## WHAT IS REQUIRED
Could you give the data below again, exactly and completely?
** Opening THE INPUT block **
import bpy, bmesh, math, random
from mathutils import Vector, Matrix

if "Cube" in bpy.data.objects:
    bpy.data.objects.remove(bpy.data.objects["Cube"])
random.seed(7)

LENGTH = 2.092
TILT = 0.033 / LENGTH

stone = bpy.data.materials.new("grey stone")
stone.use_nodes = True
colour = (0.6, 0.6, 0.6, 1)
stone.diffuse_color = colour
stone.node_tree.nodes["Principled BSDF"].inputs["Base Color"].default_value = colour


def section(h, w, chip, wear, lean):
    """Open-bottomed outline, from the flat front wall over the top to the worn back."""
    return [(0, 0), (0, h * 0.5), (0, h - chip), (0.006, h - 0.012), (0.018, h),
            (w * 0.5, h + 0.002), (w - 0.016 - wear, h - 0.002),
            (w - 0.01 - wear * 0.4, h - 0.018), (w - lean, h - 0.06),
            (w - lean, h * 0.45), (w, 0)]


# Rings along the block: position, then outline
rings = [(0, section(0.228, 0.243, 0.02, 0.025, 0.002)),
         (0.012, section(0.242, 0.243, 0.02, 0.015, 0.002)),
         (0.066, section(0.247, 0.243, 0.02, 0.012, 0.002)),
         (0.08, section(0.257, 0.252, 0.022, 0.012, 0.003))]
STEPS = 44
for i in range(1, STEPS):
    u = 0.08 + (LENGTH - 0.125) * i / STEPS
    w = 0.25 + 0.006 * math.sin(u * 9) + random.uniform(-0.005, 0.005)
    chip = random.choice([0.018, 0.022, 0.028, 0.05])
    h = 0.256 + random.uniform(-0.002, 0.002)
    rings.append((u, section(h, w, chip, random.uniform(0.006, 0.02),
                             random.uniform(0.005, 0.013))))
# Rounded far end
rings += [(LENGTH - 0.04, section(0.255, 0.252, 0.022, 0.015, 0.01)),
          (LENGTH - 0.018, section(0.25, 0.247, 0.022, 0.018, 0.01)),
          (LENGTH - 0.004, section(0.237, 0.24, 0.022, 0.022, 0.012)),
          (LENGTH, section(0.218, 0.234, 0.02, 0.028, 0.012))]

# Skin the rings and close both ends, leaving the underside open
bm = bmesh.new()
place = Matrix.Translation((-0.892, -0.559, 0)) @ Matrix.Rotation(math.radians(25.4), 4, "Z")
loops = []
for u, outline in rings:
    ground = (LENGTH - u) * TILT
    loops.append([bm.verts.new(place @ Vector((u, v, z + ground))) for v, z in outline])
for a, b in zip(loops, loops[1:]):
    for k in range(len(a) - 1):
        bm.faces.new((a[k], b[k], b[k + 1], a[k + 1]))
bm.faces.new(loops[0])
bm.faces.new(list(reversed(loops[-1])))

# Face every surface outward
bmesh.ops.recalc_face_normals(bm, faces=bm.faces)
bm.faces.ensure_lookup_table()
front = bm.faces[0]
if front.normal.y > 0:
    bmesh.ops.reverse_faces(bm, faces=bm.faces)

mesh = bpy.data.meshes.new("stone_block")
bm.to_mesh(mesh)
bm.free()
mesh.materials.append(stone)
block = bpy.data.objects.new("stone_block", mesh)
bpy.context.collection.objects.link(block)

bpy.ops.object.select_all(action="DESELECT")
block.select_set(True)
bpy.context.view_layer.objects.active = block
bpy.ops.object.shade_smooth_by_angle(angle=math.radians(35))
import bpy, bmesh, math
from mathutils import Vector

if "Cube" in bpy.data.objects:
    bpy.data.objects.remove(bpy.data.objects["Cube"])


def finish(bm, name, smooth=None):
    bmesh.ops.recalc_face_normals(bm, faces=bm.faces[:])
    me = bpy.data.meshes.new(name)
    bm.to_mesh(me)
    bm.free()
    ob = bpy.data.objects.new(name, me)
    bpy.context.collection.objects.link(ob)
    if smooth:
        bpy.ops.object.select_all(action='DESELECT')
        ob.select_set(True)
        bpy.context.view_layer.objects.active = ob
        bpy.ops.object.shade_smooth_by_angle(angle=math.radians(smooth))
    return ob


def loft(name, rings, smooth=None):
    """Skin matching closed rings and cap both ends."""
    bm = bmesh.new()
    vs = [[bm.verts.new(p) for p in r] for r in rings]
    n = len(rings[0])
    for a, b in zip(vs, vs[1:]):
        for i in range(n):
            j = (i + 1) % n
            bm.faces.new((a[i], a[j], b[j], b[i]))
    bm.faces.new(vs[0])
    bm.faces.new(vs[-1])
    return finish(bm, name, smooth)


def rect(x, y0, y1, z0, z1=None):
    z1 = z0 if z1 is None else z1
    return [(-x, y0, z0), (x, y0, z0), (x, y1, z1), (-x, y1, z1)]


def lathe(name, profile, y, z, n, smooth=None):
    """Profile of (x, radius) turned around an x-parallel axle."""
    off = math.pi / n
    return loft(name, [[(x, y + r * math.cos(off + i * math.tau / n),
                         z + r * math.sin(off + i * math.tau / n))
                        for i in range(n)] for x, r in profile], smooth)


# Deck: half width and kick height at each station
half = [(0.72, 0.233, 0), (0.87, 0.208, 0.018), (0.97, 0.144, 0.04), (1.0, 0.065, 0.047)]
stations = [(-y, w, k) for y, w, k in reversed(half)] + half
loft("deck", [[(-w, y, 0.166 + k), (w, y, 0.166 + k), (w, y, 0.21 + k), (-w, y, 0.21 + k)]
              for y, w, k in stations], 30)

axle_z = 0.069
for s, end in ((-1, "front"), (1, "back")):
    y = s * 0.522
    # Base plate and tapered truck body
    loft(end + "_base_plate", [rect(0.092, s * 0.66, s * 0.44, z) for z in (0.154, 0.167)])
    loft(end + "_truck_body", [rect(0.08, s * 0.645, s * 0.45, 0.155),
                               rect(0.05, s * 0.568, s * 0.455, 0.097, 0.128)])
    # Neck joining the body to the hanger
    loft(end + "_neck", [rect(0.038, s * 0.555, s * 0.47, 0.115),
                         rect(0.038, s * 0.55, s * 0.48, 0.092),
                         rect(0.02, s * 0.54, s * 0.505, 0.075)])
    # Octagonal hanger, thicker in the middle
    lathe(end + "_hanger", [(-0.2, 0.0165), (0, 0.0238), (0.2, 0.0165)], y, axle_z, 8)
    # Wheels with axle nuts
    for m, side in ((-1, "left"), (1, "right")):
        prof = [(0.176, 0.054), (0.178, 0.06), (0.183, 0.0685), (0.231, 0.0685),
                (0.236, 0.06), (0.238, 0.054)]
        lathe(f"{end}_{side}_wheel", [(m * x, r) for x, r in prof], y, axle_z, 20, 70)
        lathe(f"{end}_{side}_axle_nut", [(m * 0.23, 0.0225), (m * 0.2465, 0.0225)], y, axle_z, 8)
** Closing THE INPUT block **
## WRITTEN ANSWER
import bpy, bmesh, math, random
from mathutils import Vector, Matrix

if "Cube" in bpy.data.objects:
    bpy.data.objects.remove(bpy.data.objects["Cube"])
random.seed(7)

LENGTH = 2.092
TILT = 0.033 / LENGTH

stone = bpy.data.materials.new("grey stone")
stone.use_nodes = True
colour = (0.6, 0.6, 0.6, 1)
stone.diffuse_color = colour
stone.node_tree.nodes["Principled BSDF"].inputs["Base Color"].default_value = colour


def section(h, w, chip, wear, lean):
    """Open-bottomed outline, from the flat front wall over the top to the worn back."""
    return [(0, 0), (0, h * 0.5), (0, h - chip), (0.006, h - 0.012), (0.018, h),
            (w * 0.5, h + 0.002), (w - 0.016 - wear, h - 0.002),
            (w - 0.01 - wear * 0.4, h - 0.018), (w - lean, h - 0.06),
            (w - lean, h * 0.45), (w, 0)]


# Rings along the block: position, then outline
rings = [(0, section(0.228, 0.243, 0.02, 0.025, 0.002)),
         (0.012, section(0.242, 0.243, 0.02, 0.015, 0.002)),
         (0.066, section(0.247, 0.243, 0.02, 0.012, 0.002)),
         (0.08, section(0.257, 0.252, 0.022, 0.012, 0.003))]
STEPS = 44
for i in range(1, STEPS):
    u = 0.08 + (LENGTH - 0.125) * i / STEPS
    w = 0.25 + 0.006 * math.sin(u * 9) + random.uniform(-0.005, 0.005)
    chip = random.choice([0.018, 0.022, 0.028, 0.05])
    h = 0.256 + random.uniform(-0.002, 0.002)
    rings.append((u, section(h, w, chip, random.uniform(0.006, 0.02),
                             random.uniform(0.005, 0.013))))
# Rounded far end
rings += [(LENGTH - 0.04, section(0.255, 0.252, 0.022, 0.015, 0.01)),
          (LENGTH - 0.018, section(0.25, 0.247, 0.022, 0.018, 0.01)),
          (LENGTH - 0.004, section(0.237, 0.24, 0.022, 0.022, 0.012)),
          (LENGTH, section(0.218, 0.234, 0.02, 0.028, 0.012))]

# Skin the rings and close both ends, leaving the underside open
bm = bmesh.new()
place = Matrix.Translation((-0.892, -0.559, 0)) @ Matrix.Rotation(math.radians(25.4), 4, "Z")
loops = []
for u, outline in rings:
    ground = (LENGTH - u) * TILT
    loops.append([bm.verts.new(place @ Vector((u, v, z + ground))) for v, z in outline])
for a, b in zip(loops, loops[1:]):
    for k in range(len(a) - 1):
        bm.faces.new((a[k], b[k], b[k + 1], a[k + 1]))
bm.faces.new(loops[0])
bm.faces.new(list(reversed(loops[-1])))

# Face every surface outward
bmesh.ops.recalc_face_normals(bm, faces=bm.faces)
bm.faces.ensure_lookup_table()
front = bm.faces[0]
if front.normal.y > 0:
    bmesh.ops.reverse_faces(bm, faces=bm.faces)

mesh = bpy.data.meshes.new("stone_block")
bm.to_mesh(mesh)
bm.free()
mesh.materials.append(stone)
block = bpy.data.objects.new("stone_block", mesh)
bpy.context.collection.objects.link(block)

bpy.ops.object.select_all(action="DESELECT")
block.select_set(True)
bpy.context.view_layer.objects.active = block
bpy.ops.object.shade_smooth_by_angle(angle=math.radians(35))
import bpy, bmesh, math
from mathutils import Vector

if "Cube" in bpy.data.objects:
    bpy.data.objects.remove(bpy.data.objects["Cube"])


def finish(bm, name, smooth=None):
    bmesh.ops.recalc_face_normals(bm, faces=bm.faces[:])
    me = bpy.data.meshes.new(name)
    bm.to_mesh(me)
    bm.free()
    ob = bpy.data.objects.new(name, me)
    bpy.context.collection.objects.link(ob)
    if smooth:
        bpy.ops.object.select_all(action='DESELECT')
        ob.select_set(True)
        bpy.context.view_layer.objects.active = ob
        bpy.ops.object.shade_smooth_by_angle(angle=math.radians(smooth))
    return ob


def loft(name, rings, smooth=None):
    """Skin matching closed rings and cap both ends."""
    bm = bmesh.new()
    vs = [[bm.verts.new(p) for p in r] for r in rings]
    n = len(rings[0])
    for a, b in zip(vs, vs[1:]):
        for i in range(n):
            j = (i + 1) % n
            bm.faces.new((a[i], a[j], b[j], b[i]))
    bm.faces.new(vs[0])
    bm.faces.new(vs[-1])
    return finish(bm, name, smooth)


def rect(x, y0, y1, z0, z1=None):
    z1 = z0 if z1 is None else z1
    return [(-x, y0, z0), (x, y0, z0), (x, y1, z1), (-x, y1, z1)]


def lathe(name, profile, y, z, n, smooth=None):
    """Profile of (x, radius) turned around an x-parallel axle."""
    off = math.pi / n
    return loft(name, [[(x, y + r * math.cos(off + i * math.tau / n),
                         z + r * math.sin(off + i * math.tau / n))
                        for i in range(n)] for x, r in profile], smooth)


# Deck: half width and kick height at each station
half = [(0.72, 0.233, 0), (0.87, 0.208, 0.018), (0.97, 0.144, 0.04), (1.0, 0.065, 0.047)]
stations = [(-y, w, k) for y, w, k in reversed(half)] + half
loft("deck", [[(-w, y, 0.166 + k), (w, y, 0.166 + k), (w, y, 0.21 + k), (-w, y, 0.21 + k)]
              for y, w, k in stations], 30)

axle_z = 0.069
for s, end in ((-1, "front"), (1, "back")):
    y = s * 0.522
    # Base plate and tapered truck body
    loft(end + "_base_plate", [rect(0.092, s * 0.66, s * 0.44, z) for z in (0.154, 0.167)])
    loft(end + "_truck_body", [rect(0.08, s * 0.645, s * 0.45, 0.155),
                               rect(0.05, s * 0.568, s * 0.455, 0.097, 0.128)])
    # Neck joining the body to the hanger
    loft(end + "_neck", [rect(0.038, s * 0.555, s * 0.47, 0.115),
                         rect(0.038, s * 0.55, s * 0.48, 0.092),
                         rect(0.02, s * 0.54, s * 0.505, 0.075)])
    # Octagonal hanger, thicker in the middle
    lathe(end + "_hanger", [(-0.2, 0.0165), (0, 0.0238), (0.2, 0.0165)], y, axle_z, 8)
    # Wheels with axle nuts
    for m, side in ((-1, "left"), (1, "right")):
        prof = [(0.176, 0.054), (0.178, 0.06), (0.183, 0.0685), (0.231, 0.0685),
                (0.236, 0.06), (0.238, 0.054)]
        lathe(f"{end}_{side}_wheel", [(m * x, r) for x, r in prof], y, axle_z, 20, 70)
        lathe(f"{end}_{side}_axle_nut", [(m * 0.23, 0.0225), (m * 0.2465, 0.0225)], y, axle_z, 8)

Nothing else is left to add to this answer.